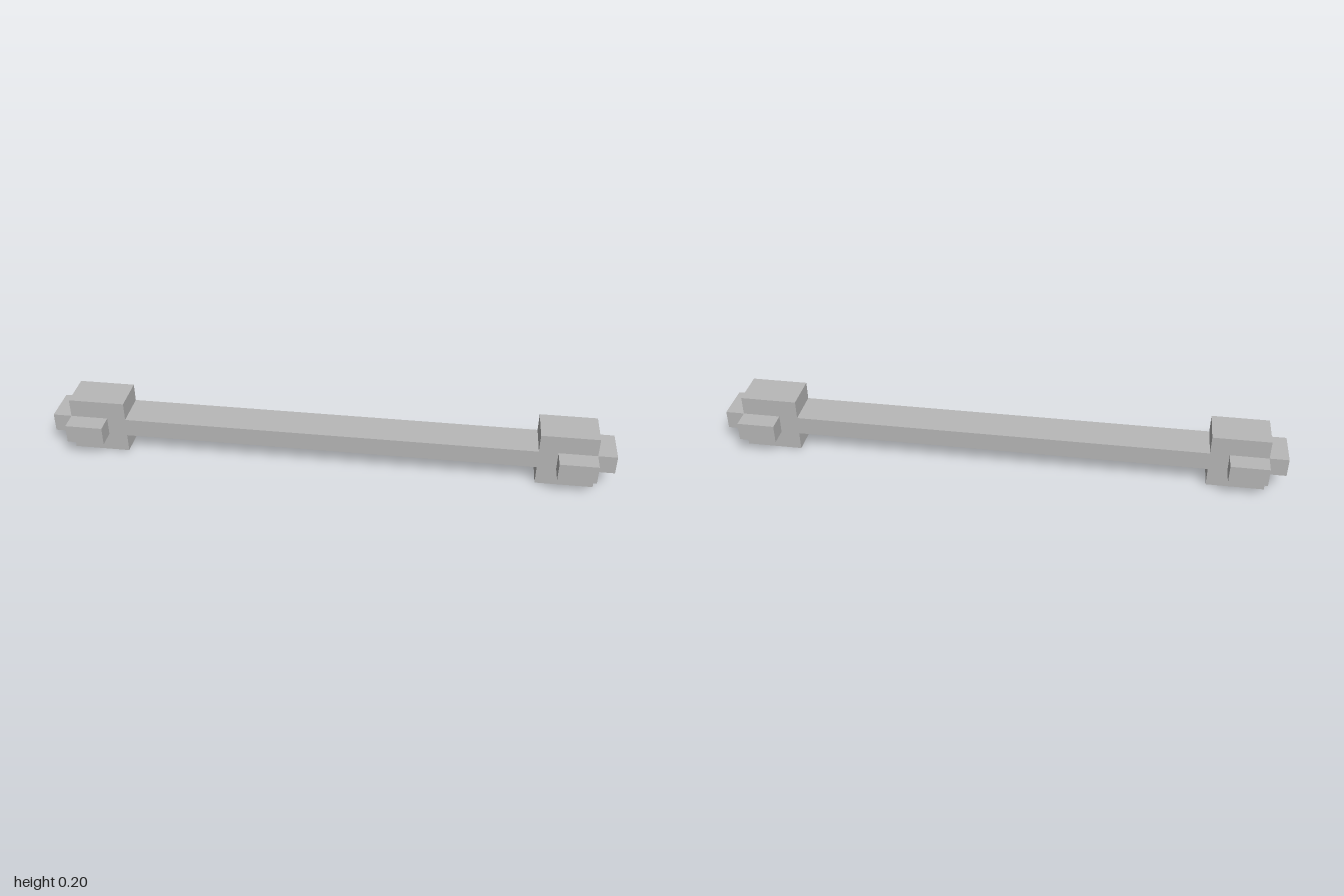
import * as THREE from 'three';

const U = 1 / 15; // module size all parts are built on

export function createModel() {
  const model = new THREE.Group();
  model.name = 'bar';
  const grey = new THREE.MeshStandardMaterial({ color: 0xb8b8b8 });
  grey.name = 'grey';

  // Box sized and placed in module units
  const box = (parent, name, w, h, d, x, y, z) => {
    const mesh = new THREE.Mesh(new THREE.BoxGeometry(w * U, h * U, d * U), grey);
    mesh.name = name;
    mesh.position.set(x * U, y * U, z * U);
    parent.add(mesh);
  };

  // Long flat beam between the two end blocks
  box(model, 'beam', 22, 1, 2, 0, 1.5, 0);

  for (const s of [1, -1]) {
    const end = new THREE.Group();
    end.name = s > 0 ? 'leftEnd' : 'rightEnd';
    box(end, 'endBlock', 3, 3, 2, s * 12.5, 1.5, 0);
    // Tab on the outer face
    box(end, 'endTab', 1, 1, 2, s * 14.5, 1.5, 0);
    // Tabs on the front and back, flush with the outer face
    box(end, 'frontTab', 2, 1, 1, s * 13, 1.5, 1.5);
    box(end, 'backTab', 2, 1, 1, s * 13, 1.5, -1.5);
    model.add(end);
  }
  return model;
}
...
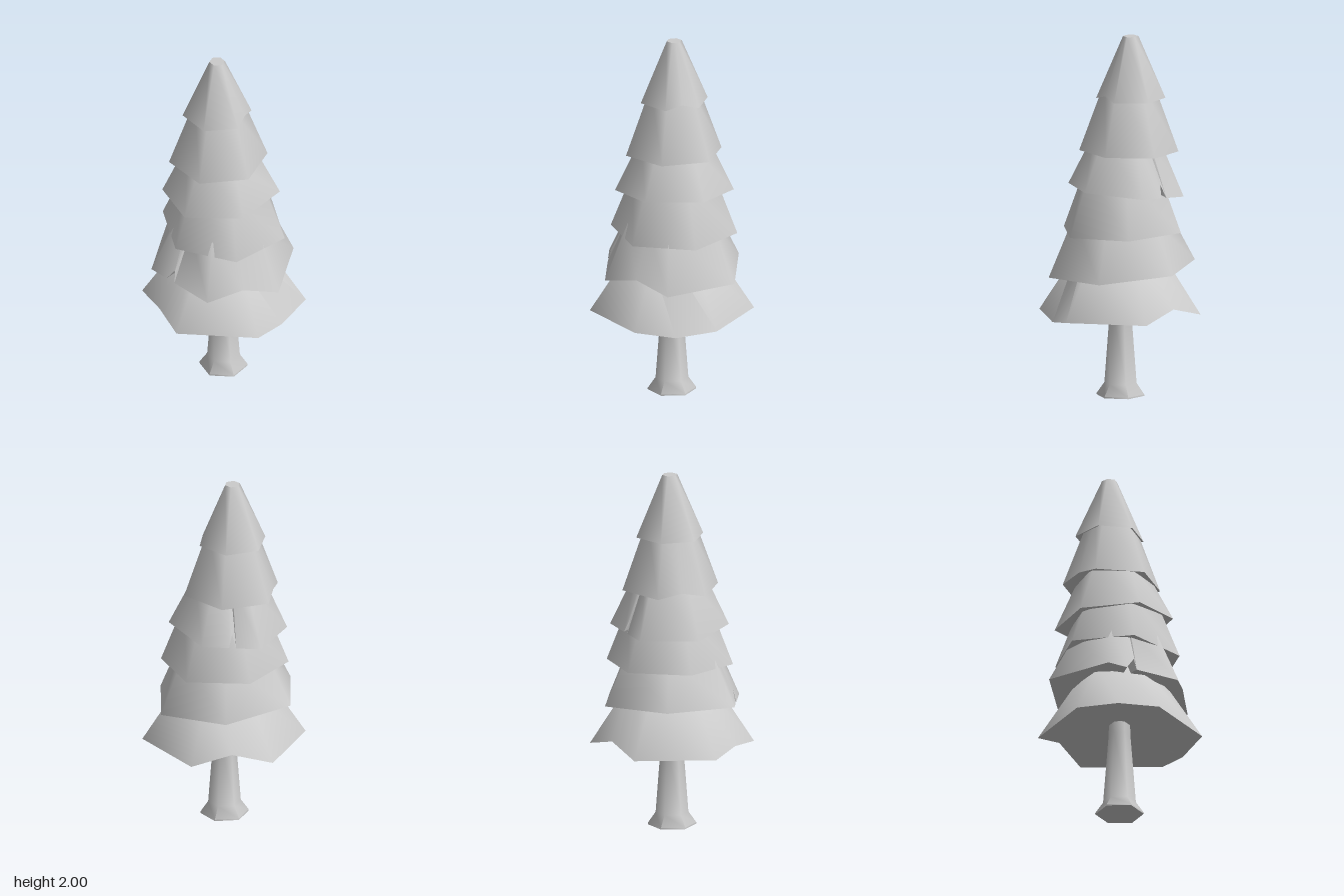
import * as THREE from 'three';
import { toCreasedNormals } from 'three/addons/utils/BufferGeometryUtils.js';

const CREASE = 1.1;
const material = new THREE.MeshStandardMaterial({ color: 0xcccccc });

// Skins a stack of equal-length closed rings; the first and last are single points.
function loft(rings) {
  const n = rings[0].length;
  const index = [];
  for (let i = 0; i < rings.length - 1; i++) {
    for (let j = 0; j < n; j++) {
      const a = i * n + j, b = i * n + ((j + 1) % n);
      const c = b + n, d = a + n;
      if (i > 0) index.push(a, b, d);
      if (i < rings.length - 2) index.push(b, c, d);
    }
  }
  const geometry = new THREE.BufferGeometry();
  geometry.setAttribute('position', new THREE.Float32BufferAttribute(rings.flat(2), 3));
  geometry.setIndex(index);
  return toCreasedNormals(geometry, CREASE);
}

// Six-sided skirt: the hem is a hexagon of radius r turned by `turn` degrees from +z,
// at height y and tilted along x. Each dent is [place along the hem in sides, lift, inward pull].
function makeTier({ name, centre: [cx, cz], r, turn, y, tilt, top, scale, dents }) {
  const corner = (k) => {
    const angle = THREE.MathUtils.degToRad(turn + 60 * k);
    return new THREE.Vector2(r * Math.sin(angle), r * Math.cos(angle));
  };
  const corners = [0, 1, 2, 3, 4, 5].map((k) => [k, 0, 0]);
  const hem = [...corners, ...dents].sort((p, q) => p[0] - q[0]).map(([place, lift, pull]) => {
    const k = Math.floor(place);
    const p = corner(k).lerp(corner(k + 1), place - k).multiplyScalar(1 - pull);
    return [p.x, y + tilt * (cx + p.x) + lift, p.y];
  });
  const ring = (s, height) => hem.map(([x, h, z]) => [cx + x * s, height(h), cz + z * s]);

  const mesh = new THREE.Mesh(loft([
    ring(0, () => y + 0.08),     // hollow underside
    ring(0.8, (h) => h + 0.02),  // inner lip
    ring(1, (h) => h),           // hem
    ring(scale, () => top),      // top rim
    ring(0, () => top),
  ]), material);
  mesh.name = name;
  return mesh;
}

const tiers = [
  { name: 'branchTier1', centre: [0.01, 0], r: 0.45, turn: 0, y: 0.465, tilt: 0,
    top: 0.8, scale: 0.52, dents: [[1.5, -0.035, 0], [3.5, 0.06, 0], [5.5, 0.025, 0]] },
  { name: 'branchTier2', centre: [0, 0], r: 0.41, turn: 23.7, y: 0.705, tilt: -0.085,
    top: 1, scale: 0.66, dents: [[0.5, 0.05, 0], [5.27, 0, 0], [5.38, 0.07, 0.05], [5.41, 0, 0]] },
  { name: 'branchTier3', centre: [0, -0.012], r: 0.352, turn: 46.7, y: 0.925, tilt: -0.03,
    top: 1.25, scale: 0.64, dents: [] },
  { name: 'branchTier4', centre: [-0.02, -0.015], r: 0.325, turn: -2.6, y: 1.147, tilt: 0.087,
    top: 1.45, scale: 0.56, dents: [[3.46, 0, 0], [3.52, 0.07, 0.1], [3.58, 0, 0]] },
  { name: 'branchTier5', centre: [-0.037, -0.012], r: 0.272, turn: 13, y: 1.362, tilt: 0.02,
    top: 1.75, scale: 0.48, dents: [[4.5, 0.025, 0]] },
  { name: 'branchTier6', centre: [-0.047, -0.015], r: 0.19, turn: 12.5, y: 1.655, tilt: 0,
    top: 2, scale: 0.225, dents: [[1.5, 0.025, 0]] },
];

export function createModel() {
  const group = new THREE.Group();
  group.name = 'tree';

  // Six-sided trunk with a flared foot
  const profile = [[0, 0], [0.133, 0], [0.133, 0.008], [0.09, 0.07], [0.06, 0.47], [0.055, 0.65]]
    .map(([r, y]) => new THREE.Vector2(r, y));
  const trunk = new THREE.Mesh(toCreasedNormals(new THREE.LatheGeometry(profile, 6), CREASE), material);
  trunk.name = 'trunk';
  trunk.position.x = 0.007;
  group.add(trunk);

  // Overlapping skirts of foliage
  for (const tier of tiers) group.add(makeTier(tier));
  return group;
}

(Instructions for the task):
Pull out all lines of the data with the string "dents".

(Answer space):
function makeTier({ name, centre: [cx, cz], r, turn, y, tilt, top, scale, dents }) {
  const hem = [...corners, ...dents].sort((p, q) => p[0] - q[0]).map(([place, lift, pull]) => {
    top: 0.8, scale: 0.52, dents: [[1.5, -0.035, 0], [3.5, 0.06, 0], [5.5, 0.025, 0]] },
    top: 1, scale: 0.66, dents: [[0.5, 0.05, 0], [5.27, 0, 0], [5.38, 0.07, 0.05], [5.41, 0, 0]] },
    top: 1.25, scale: 0.64, dents: [] },
    top: 1.45, scale: 0.56, dents: [[3.46, 0, 0], [3.52, 0.07, 0.1], [3.58, 0, 0]] },
    top: 1.75, scale: 0.48, dents: [[4.5, 0.025, 0]] },
    top: 2, scale: 0.225, dents: [[1.5, 0.025, 0]] },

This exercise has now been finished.